Saved data entries
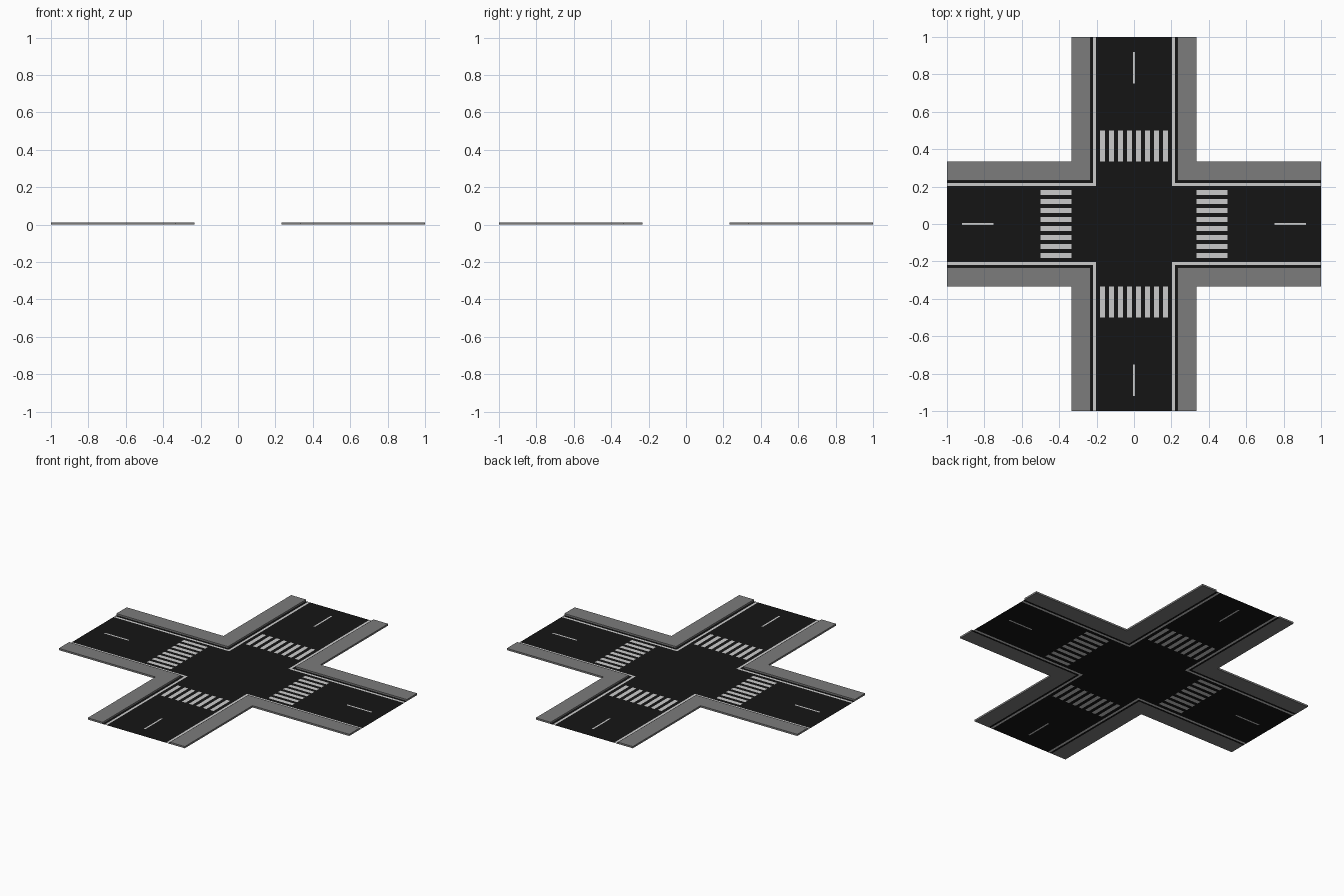
import bpy, bmesh
from mathutils import Matrix, Vector
from math import pi

if "Cube" in bpy.data.objects:
    bpy.data.objects.remove(bpy.data.objects["Cube"])

LANE, LINE, CURB, EDGE, END = 0.204, 0.218, 0.232, 0.334, 1.0
WALK_H = 0.011
CROSS = (0.335, 0.5)     # crosswalk band along each arm
DASH = (0.75, 0.92)      # centre dash along each arm
STRIPES, STRIPE_W, PITCH = 8, 0.025, 0.0482


def material(name, v):
    m = bpy.data.materials.new(name)
    m.diffuse_color = (v, v, v, 1)
    m.use_nodes = True
    m.node_tree.nodes["Principled BSDF"].inputs["Base Color"].default_value = m.diffuse_color
    return m


asphalt = material("asphalt", 0.0075)
paint = material("paint", 0.8)
concrete = material("concrete", 0.2)


def rect(x0, x1, y0, y1):
    return [(x0, y0), (x1, y0), (x1, y1), (x0, y1)]


def corner(a, b):
    """L-shaped strip from offset a to offset b around one corner."""
    return [(a, a), (END, a), (END, b), (b, b), (b, END), (a, END)]


def build(name, polygons, mat, height=0, turns=4):
    """Flat polygons (optionally extruded), repeated around the crossing."""
    bm = bmesh.new()
    for k in range(turns):
        rot = Matrix.Rotation(k * pi / 2, 3, 'Z')
        for poly in polygons:
            f = bm.faces.new([bm.verts.new(rot @ Vector((x, y, 0))) for x, y in poly])
            if height:
                ext = bmesh.ops.extrude_face_region(bm, geom=[f], use_keep_orig=True)
                top = [v for v in ext["geom"] if isinstance(v, bmesh.types.BMVert)]
                bmesh.ops.translate(bm, verts=top, vec=(0, 0, height))
    bmesh.ops.remove_doubles(bm, verts=bm.verts, dist=1e-5)
    if height:
        bmesh.ops.recalc_face_normals(bm, faces=bm.faces)
    me = bpy.data.meshes.new(name)
    bm.to_mesh(me)
    bm.free()
    me.materials.append(mat)
    bpy.context.collection.objects.link(bpy.data.objects.new(name, me))


# Crosswalk stripes and the asphalt gaps between them
first = -((STRIPES - 1) * PITCH + STRIPE_W) / 2
starts = [first + i * PITCH for i in range(STRIPES)]
stripes = [rect(x, x + STRIPE_W, *CROSS) for x in starts]
gap_from = [-LANE] + [x + STRIPE_W for x in starts]
gap_to = starts + [LANE]
gaps = [rect(a, b, *CROSS) for a, b in zip(gap_from, gap_to)]

# Road surface, fitted around the markings
D = 0.005
arm = gaps + [
    rect(-LANE, LANE, LANE, CROSS[0]),
    rect(-LANE, LANE, CROSS[1], DASH[0]),
    rect(-LANE, -D, *DASH),
    rect(D, LANE, *DASH),
    rect(-LANE, LANE, DASH[1], END),
]
build("junction_centre", [rect(-LANE, LANE, -LANE, LANE)], asphalt, turns=1)
build("road_arms", arm, asphalt)
build("gutters", [corner(LINE, CURB)], asphalt)

# Painted markings
build("crosswalks", stripes, paint)
build("centre_dashes", [rect(-D, D, *DASH)], paint)
build("edge_lines", [corner(LANE, LINE)], paint)

# Raised pavements
build("sidewalks", [corner(CURB, EDGE)], concrete, height=WALK_H)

__Required action__: Up to and including the line that contains "CROSS = (0.335, 0.5)", print the records above exactly from their first line, without any pictures.

__Output for this exercise__:
import bpy, bmesh
from mathutils import Matrix, Vector
from math import pi

if "Cube" in bpy.data.objects:
    bpy.data.objects.remove(bpy.data.objects["Cube"])

LANE, LINE, CURB, EDGE, END = 0.204, 0.218, 0.232, 0.334, 1.0
WALK_H = 0.011
CROSS = (0.335, 0.5)     # crosswalk band along each arm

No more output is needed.